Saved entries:
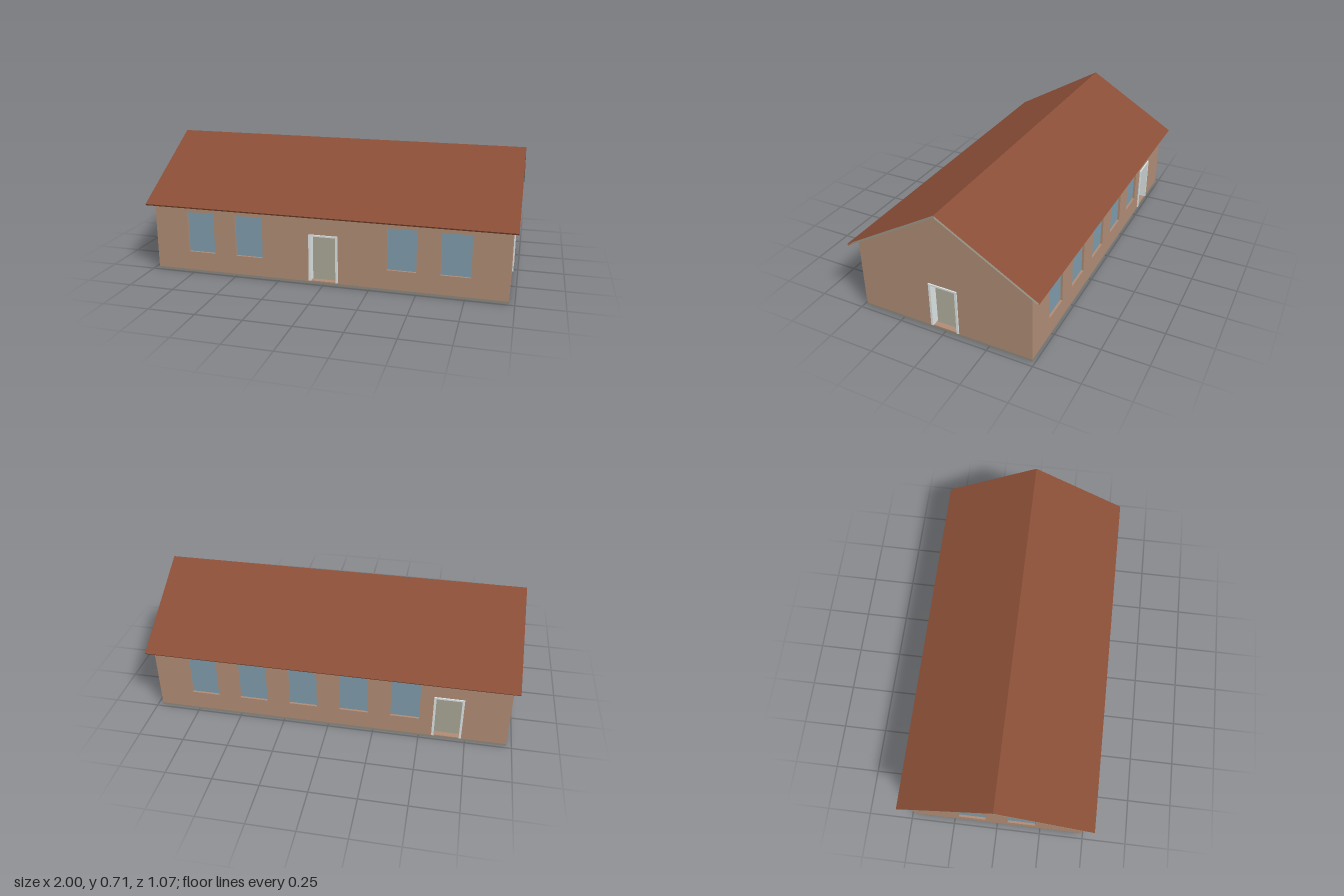
import * as THREE from 'three';

const mat = (name, color, side = THREE.FrontSide) => {
  const m = new THREE.MeshStandardMaterial({ color, side });
  m.name = name;
  return m;
};

export function createModel() {
  const house = new THREE.Group();
  house.name = 'house';

  const wallMat = mat('clay wall', 0xae8b74);
  const roofMat = mat('roof tile', 0x8a4e36, THREE.DoubleSide);
  const stoneMat = mat('grey concrete', 0x8c887c);
  const soffitMat = mat('grey soffit', 0x8c887c, THREE.DoubleSide);
  const glassMat = mat('blue glass', 0x7e9baa);
  const frameMat = mat('pale door frame', 0xdce2e2);

  const HX = 0.97, HZ = 0.485;          // outer half sizes of the walls
  const BASE = 0.012, EAVE = 0.405, RIDGE = 0.692;
  const T = 0.03;                       // wall thickness
  const WIN = { w: 0.156, y0: 0.118, y1: 0.347 };
  const DOOR = { w: 0.16, y0: 0.018, y1: 0.278 };

  const add = (parent, name, geo, material) => {
    const m = new THREE.Mesh(geo, material);
    m.name = name;
    parent.add(m);
    return m;
  };
  const polygon = (pts) => pts.map(([x, y]) => new THREE.Vector2(x, y));
  const extrude = (shape, depth) =>
    new THREE.ExtrudeGeometry(shape, { depth, bevelEnabled: false });

  // One wall in its own plane, outer face towards local +z
  function wall(name, outline, windows, doors) {
    const g = new THREE.Group();
    g.name = name;
    const shape = new THREE.Shape(polygon(outline));
    const cut = (x, o) => shape.holes.push(new THREE.Path(polygon([
      [x - o.w / 2, o.y0], [x - o.w / 2, o.y1], [x + o.w / 2, o.y1], [x + o.w / 2, o.y0]])));
    windows.forEach((x) => cut(x, WIN));
    doors.forEach((x) => cut(x, DOOR));
    add(g, name + 'Panel', extrude(shape, T).translate(0, 0, -T), wallMat);

    // Recessed panes
    windows.forEach((x) => {
      const pane = add(g, 'windowPane', new THREE.BoxGeometry(WIN.w, WIN.y1 - WIN.y0, 0.006), glassMat);
      pane.position.set(x, (WIN.y0 + WIN.y1) / 2, -0.015);
    });

    // Door surrounds standing slightly proud on both faces
    doors.forEach((x) => {
      const a = DOOR.w / 2, b = a - 0.012, top = DOOR.y1, low = DOOR.y0;
      const surround = new THREE.Shape(polygon([
        [-a, low], [-b, low], [-b, top - 0.009], [b, top - 0.009],
        [b, low], [a, low], [a, top], [-a, top]]));
      const f = add(g, 'doorFrame', extrude(surround, T + 0.014), frameMat);
      f.position.set(x, 0, -T - 0.007);
    });
    house.add(g);
    return g;
  }

  // Long walls fit between the gables
  const L = HX - T;
  const longOutline = [[-L, BASE], [L, BASE], [L, EAVE], [-L, EAVE]];
  const front = wall('frontWall', longOutline, [-0.7, -0.42, 0.42, 0.7], [0]);
  front.position.z = HZ;
  const back = wall('backWall', longOutline, [-0.7, -0.42, -0.14, 0.14, 0.42], [0.65]);
  back.position.z = -HZ;
  back.rotation.y = Math.PI;

  // Gable walls
  const gableOutline = [[-HZ, BASE], [HZ, BASE], [HZ, EAVE], [0, RIDGE], [-HZ, EAVE]];
  const left = wall('leftGable', gableOutline, [], [0]);
  left.position.x = HX;
  left.rotation.y = Math.PI / 2;
  const right = wall('rightGable', gableOutline, [-0.14, 0.14], []);
  right.position.x = -HX;
  right.rotation.y = -Math.PI / 2;

  // Floor slab
  add(house, 'floorSlab', new THREE.BoxGeometry(HX * 2, BASE, HZ * 2), stoneMat)
    .position.y = BASE / 2;

  // Roof: thin sheets spanning x, given by two (y, z) edge points
  const sheet = (name, [y0, z0], [y1, z1], material) => {
    const geo = new THREE.BufferGeometry();
    geo.setAttribute('position', new THREE.Float32BufferAttribute(
      [-1, y0, z0, 1, y0, z0, 1, y1, z1, -1, y1, z1], 3));
    geo.setIndex([0, 1, 2, 0, 2, 3]);
    geo.computeVertexNormals();
    add(house, name, geo, material);
  };
  const slope = (RIDGE - EAVE) / HZ;
  const eaveZ = 0.528, eaveY = RIDGE - slope * eaveZ;
  const topZ = 0.535, topY = 0.706 - slope * topZ;
  for (const s of [1, -1]) {
    // Swap edge order on the back so every sheet faces outwards
    const pair = (name, a, b, m) => (s > 0 ? sheet(name, a, b, m) : sheet(name, b, a, m));
    pair('roofSlope', [topY, s * topZ], [0.706, 0], roofMat);
    pair('roofSoffit', [RIDGE + 0.001, 0], [eaveY + 0.001, s * eaveZ], soffitMat);
    pair('eaveEdge', [eaveY + 0.001, s * eaveZ], [topY, s * topZ], roofMat);
  }

  return house;
}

** What you have to do **
Your response must reproduce every line of the data exactly, with images omitted.

** Response area **
import * as THREE from 'three';

const mat = (name, color, side = THREE.FrontSide) => {
  const m = new THREE.MeshStandardMaterial({ color, side });
  m.name = name;
  return m;
};

export function createModel() {
  const house = new THREE.Group();
  house.name = 'house';

  const wallMat = mat('clay wall', 0xae8b74);
  const roofMat = mat('roof tile', 0x8a4e36, THREE.DoubleSide);
  const stoneMat = mat('grey concrete', 0x8c887c);
  const soffitMat = mat('grey soffit', 0x8c887c, THREE.DoubleSide);
  const glassMat = mat('blue glass', 0x7e9baa);
  const frameMat = mat('pale door frame', 0xdce2e2);

  const HX = 0.97, HZ = 0.485;          // outer half sizes of the walls
  const BASE = 0.012, EAVE = 0.405, RIDGE = 0.692;
  const T = 0.03;                       // wall thickness
  const WIN = { w: 0.156, y0: 0.118, y1: 0.347 };
  const DOOR = { w: 0.16, y0: 0.018, y1: 0.278 };

  const add = (parent, name, geo, material) => {
    const m = new THREE.Mesh(geo, material);
    m.name = name;
    parent.add(m);
    return m;
  };
  const polygon = (pts) => pts.map(([x, y]) => new THREE.Vector2(x, y));
  const extrude = (shape, depth) =>
    new THREE.ExtrudeGeometry(shape, { depth, bevelEnabled: false });

  // One wall in its own plane, outer face towards local +z
  function wall(name, outline, windows, doors) {
    const g = new THREE.Group();
    g.name = name;
    const shape = new THREE.Shape(polygon(outline));
    const cut = (x, o) => shape.holes.push(new THREE.Path(polygon([
      [x - o.w / 2, o.y0], [x - o.w / 2, o.y1], [x + o.w / 2, o.y1], [x + o.w / 2, o.y0]])));
    windows.forEach((x) => cut(x, WIN));
    doors.forEach((x) => cut(x, DOOR));
    add(g, name + 'Panel', extrude(shape, T).translate(0, 0, -T), wallMat);

    // Recessed panes
    windows.forEach((x) => {
      const pane = add(g, 'windowPane', new THREE.BoxGeometry(WIN.w, WIN.y1 - WIN.y0, 0.006), glassMat);
      pane.position.set(x, (WIN.y0 + WIN.y1) / 2, -0.015);
    });

    // Door surrounds standing slightly proud on both faces
    doors.forEach((x) => {
      const a = DOOR.w / 2, b = a - 0.012, top = DOOR.y1, low = DOOR.y0;
      const surround = new THREE.Shape(polygon([
        [-a, low], [-b, low], [-b, top - 0.009], [b, top - 0.009],
        [b, low], [a, low], [a, top], [-a, top]]));
      const f = add(g, 'doorFrame', extrude(surround, T + 0.014), frameMat);
      f.position.set(x, 0, -T - 0.007);
    });
    house.add(g);
    return g;
  }

  // Long walls fit between the gables
  const L = HX - T;
  const longOutline = [[-L, BASE], [L, BASE], [L, EAVE], [-L, EAVE]];
  const front = wall('frontWall', longOutline, [-0.7, -0.42, 0.42, 0.7], [0]);
  front.position.z = HZ;
  const back = wall('backWall', longOutline, [-0.7, -0.42, -0.14, 0.14, 0.42], [0.65]);
  back.position.z = -HZ;
  back.rotation.y = Math.PI;

  // Gable walls
  const gableOutline = [[-HZ, BASE], [HZ, BASE], [HZ, EAVE], [0, RIDGE], [-HZ, EAVE]];
  const left = wall('leftGable', gableOutline, [], [0]);
  left.position.x = HX;
  left.rotation.y = Math.PI / 2;
  const right = wall('rightGable', gableOutline, [-0.14, 0.14], []);
  right.position.x = -HX;
  right.rotation.y = -Math.PI / 2;

  // Floor slab
  add(house, 'floorSlab', new THREE.BoxGeometry(HX * 2, BASE, HZ * 2), stoneMat)
    .position.y = BASE / 2;

  // Roof: thin sheets spanning x, given by two (y, z) edge points
  const sheet = (name, [y0, z0], [y1, z1], material) => {
    const geo = new THREE.BufferGeometry();
    geo.setAttribute('position', new THREE.Float32BufferAttribute(
      [-1, y0, z0, 1, y0, z0, 1, y1, z1, -1, y1, z1], 3));
    geo.setIndex([0, 1, 2, 0, 2, 3]);
    geo.computeVertexNormals();
    add(house, name, geo, material);
  };
  const slope = (RIDGE - EAVE) / HZ;
  const eaveZ = 0.528, eaveY = RIDGE - slope * eaveZ;
  const topZ = 0.535, topY = 0.706 - slope * topZ;
  for (const s of [1, -1]) {
    // Swap edge order on the back so every sheet faces outwards
    const pair = (name, a, b, m) => (s > 0 ? sheet(name, a, b, m) : sheet(name, b, a, m));
    pair('roofSlope', [topY, s * topZ], [0.706, 0], roofMat);
    pair('roofSoffit', [RIDGE + 0.001, 0], [eaveY + 0.001, s * eaveZ], soffitMat);
    pair('eaveEdge', [eaveY + 0.001, s * eaveZ], [topY, s * topZ], roofMat);
  }

  return house;
}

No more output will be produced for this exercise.